“At Onion Lake, their community is being affected by overland flooding, some sewer backups and some road access issues,” said Deanna Wysoskey, emergency Social Services co-ordinator.
“Officials are working to maintain the road access, but if that isn’t possible, potentially up to 200 people may have to leave their homes.”
Social Services is working with the Red Cross to set up a shelter at Lakeland College in Lloydminster.
Rising floodwater has already forced more than 50 people from their homes on the Poundmaker First Nation. They’re staying in hotels in neighbouring communities.
But Wysoskey says the good news is that some of the water may be receding at Poundmaker.
“Some of those residents may be able to return home soon,” she said.
“There are some homes on Poundmaker that have been damaged by the waters and those residents of those homes will need to be away from home for probably a week or two until repairs and cleaning can be completed.”
Emergency declarations are also in place in the towns of Maidstone and Radisson, the village of Borden, the rural municipalities of Great Bend and Elfros, as well as the Poundmaker and Sakimay First Nations.
Officials say a few people have also left their homes in Borden and are staying with other friends or family in town.
Water levels on many creeks in southern Saskatchewan are rising with the spring run-off.
The Water Security Agency has said the entire southern half of the province will see water run-off levels above or well above normal. Run-off is expected to be very high and flooding is likely to occur from Moose Jaw to Indian Head, including Regina, and south past Weyburn to near the United States border. Saskatoon, Prince Albert and North Battleford are in the red zone as well.
Colder-than-normal temperatures this spring delayed the melt, but officials say that will change when things warm up this weekend.
Patrick Boyle, with the Water Security Agency, says a lot of the flooding so far has been in local tributaries.
“This is sort of a sign that things are coming in stages rather than one large peak,” said Boyle.
“I guess we need to keep in mind, too, that as the snow melts and we see these stages, we could see a number of peaks on certain river systems.”

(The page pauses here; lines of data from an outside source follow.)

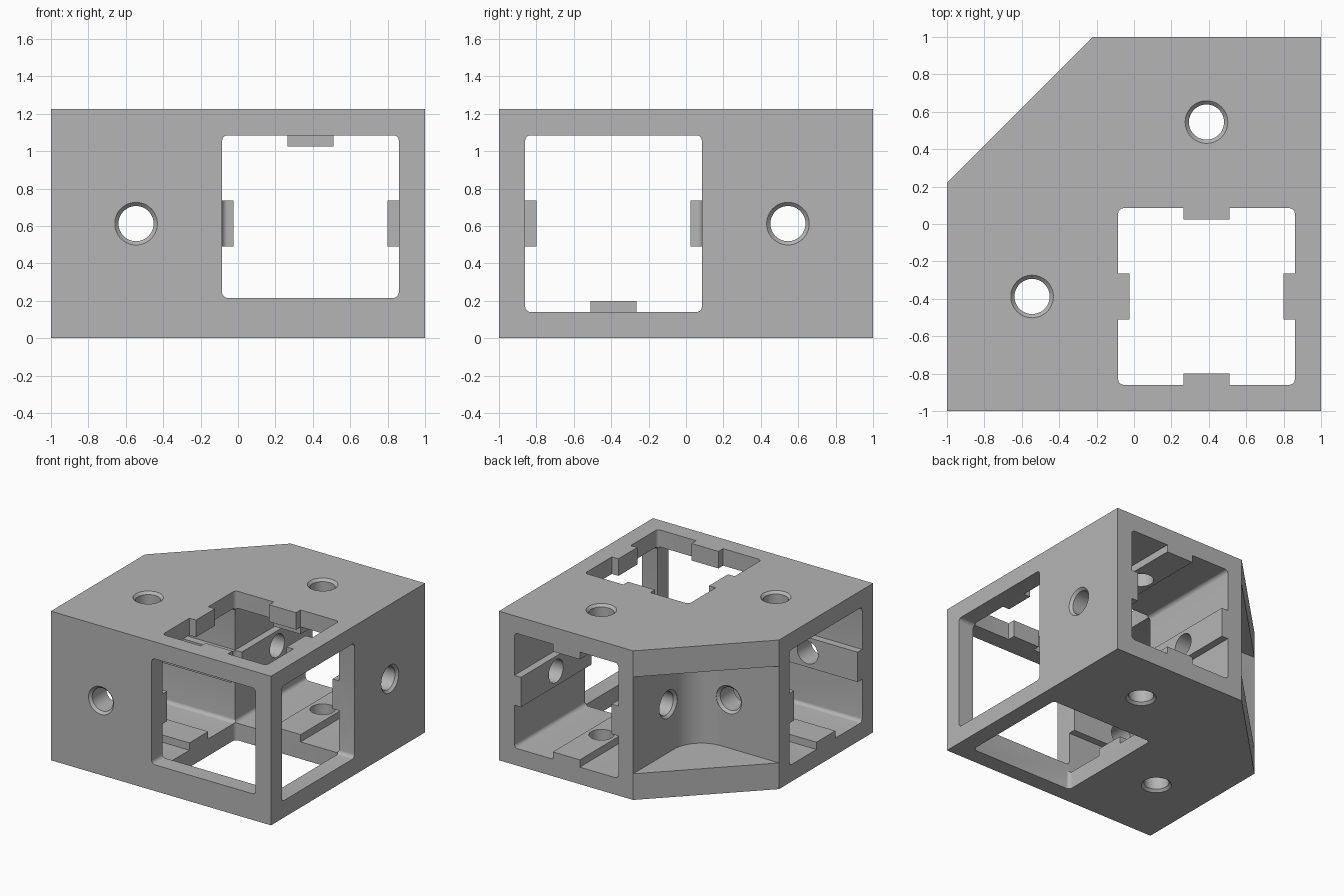
import bpy, bmesh, math
from mathutils import Vector

if "Cube" in bpy.data.objects:
    bpy.data.objects.remove(bpy.data.objects["Cube"], do_unlink=True)

HEIGHT, WALL = 1.225, 0.14
HALF = 0.4725                      # half width of each square socket
CX, CY, CZ = 0.3875, -0.3875, HEIGHT / 2
SLEEVE = 0.22                      # outer side of the socket walls
HOLE = 0.545                       # screw hole offset along each arm

grey = bpy.data.materials.new("matte grey")
grey.use_nodes = True
grey.diffuse_color = (0.46, 0.46, 0.46, 1)
grey.node_tree.nodes["Principled BSDF"].inputs["Base Color"].default_value = grey.diffuse_color


def place(axis, u, v, w):
    """Map profile coordinates (u, v) at distance w along an axis to xyz."""
    return {"x": Vector((w, u, v)), "y": Vector((u, w, v)), "z": Vector((u, v, w))}[axis]


def finish(name, bm):
    bmesh.ops.recalc_face_normals(bm, faces=bm.faces)
    mesh = bpy.data.meshes.new(name)
    bm.to_mesh(mesh)
    bm.free()
    mesh.materials.append(grey)
    obj = bpy.data.objects.new(name, mesh)
    bpy.context.collection.objects.link(obj)
    return obj


def loft(name, axis, rings):
    """Skin a list of (profile, w) rings and cap both ends."""
    bm = bmesh.new()
    loops = [[bm.verts.new(place(axis, u, v, w)) for u, v in prof] for prof, w in rings]
    for a, b in zip(loops, loops[1:]):
        for i in range(len(a)):
            j = (i + 1) % len(a)
            bm.faces.new((a[i], a[j], b[j], b[i]))
    bm.faces.new(loops[0])
    bm.faces.new(loops[-1])
    return finish(name, bm)


def prism(name, axis, profile, lo, hi):
    return loft(name, axis, [(profile, lo), (profile, hi)])


def arc(cx, cy, r, start, end, steps):
    return [(cx + r * math.cos(math.radians(start + (end - start) * i / steps)),
             cy + r * math.sin(math.radians(start + (end - start) * i / steps)))
            for i in range(steps + 1)]


def socket(cu, cv, rails="", lift=0.0):
    """Rounded square; each side named in rails gets an inward key."""
    r, rail, depth = 0.03, 0.1225, 0.06
    pts = []
    for k, side in enumerate("RTLB"):
        turn = math.radians(90 * k)
        part = []
        if side in rails:
            part += [(HALF, -rail), (HALF - depth, -rail), (HALF - depth, rail), (HALF, rail)]
        part += arc(HALF - r, HALF - r, r, 0, 90, 5)
        for a, b in part:
            u = a * math.cos(turn) - b * math.sin(turn)
            v = a * math.sin(turn) + b * math.cos(turn)
            pts.append((cu + u, cv + v + (lift if v < -HALF + r + 0.001 else 0)))
    return pts


def screw_hole(axis, u, v, lo, hi):
    """Round hole whose two mouths are softly rounded over."""
    r, flare = 0.094, 0.02
    rings = [(lo - 0.05, r + flare)]
    mouth = [(flare * math.sin(math.radians(a)), r + flare - flare * math.cos(math.radians(90 - a)))
             for a in (0, 18, 36, 54, 72, 90)]
    rings += [(lo + d, rad) for d, rad in mouth]
    rings += [(hi - d, rad) for d, rad in reversed(mouth)]
    rings.append((hi + 0.05, r + flare))
    return loft("hole_cutter", axis, [(arc(u, v, rad, 0, 352.5, 47), w) for w, rad in rings])


# Main block with one cut-off corner
block = prism("corner_connector", "z",
              [(-1, -1), (1, -1), (1, 1), (-SLEEVE, 1), (-1, SLEEVE)], 0, HEIGHT)

cutters = []
# Plain openings that hollow out the shared corner
cutters.append(prism("bottom_opening", "z", socket(CX, CY), -0.2, HEIGHT - WALL))
cutters.append(prism("front_opening", "y", socket(CX, CZ, lift=0.075), -1.2, CY))
cutters.append(prism("right_opening", "x", socket(CY, CZ), CX, 1.2))
# Keyed sockets for the three bars
cutters.append(prism("back_socket", "y", socket(CX, CZ, "RTLB"), CY, 1.2))
cutters.append(prism("side_socket", "x", socket(CY, CZ, "RLB"), -1.2, CX))
cutters.append(prism("top_socket", "z", socket(CX, CY, "RTLB"), CZ, HEIGHT + 0.2))

# Recess between the arms with a rounded inner corner
R = 0.25
recess = [(-SLEEVE, 1.2)] + arc(-SLEEVE - R, SLEEVE + R, R, 0, -90, 12)
recess += [(-1.2, SLEEVE), (-1.2, 1.2)]
cutters.append(prism("corner_recess", "z", recess, 0.215, HEIGHT - 0.215))

# Screw holes through both arms
cutters.append(screw_hole("z", -HOLE, CY, 0, HEIGHT))
cutters.append(screw_hole("z", CX, HOLE, 0, HEIGHT))
cutters.append(screw_hole("y", -HOLE, CZ, -1, SLEEVE))
cutters.append(screw_hole("x", HOLE, CZ, -SLEEVE, 1))

# Carve the block
bpy.ops.object.select_all(action="DESELECT")
block.select_set(True)
bpy.context.view_layer.objects.active = block
for cutter in cutters:
    cutter.hide_render = True
    mod = block.modifiers.new("carve", "BOOLEAN")
    mod.operation = "DIFFERENCE"
    mod.solver = "EXACT"
    mod.object = cutter
    bpy.ops.object.modifier_apply(modifier=mod.name)
    bpy.data.objects.remove(cutter, do_unlink=True)

bpy.ops.object.shade_smooth_by_angle(angle=math.radians(30))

Boyle says the agency is watching the Wascana creek system, which runs through Regina.
“That’s one of the one where we didn’t really see a lot of melt so far, so it’ll probably start on the weekend and then peak next week some time.”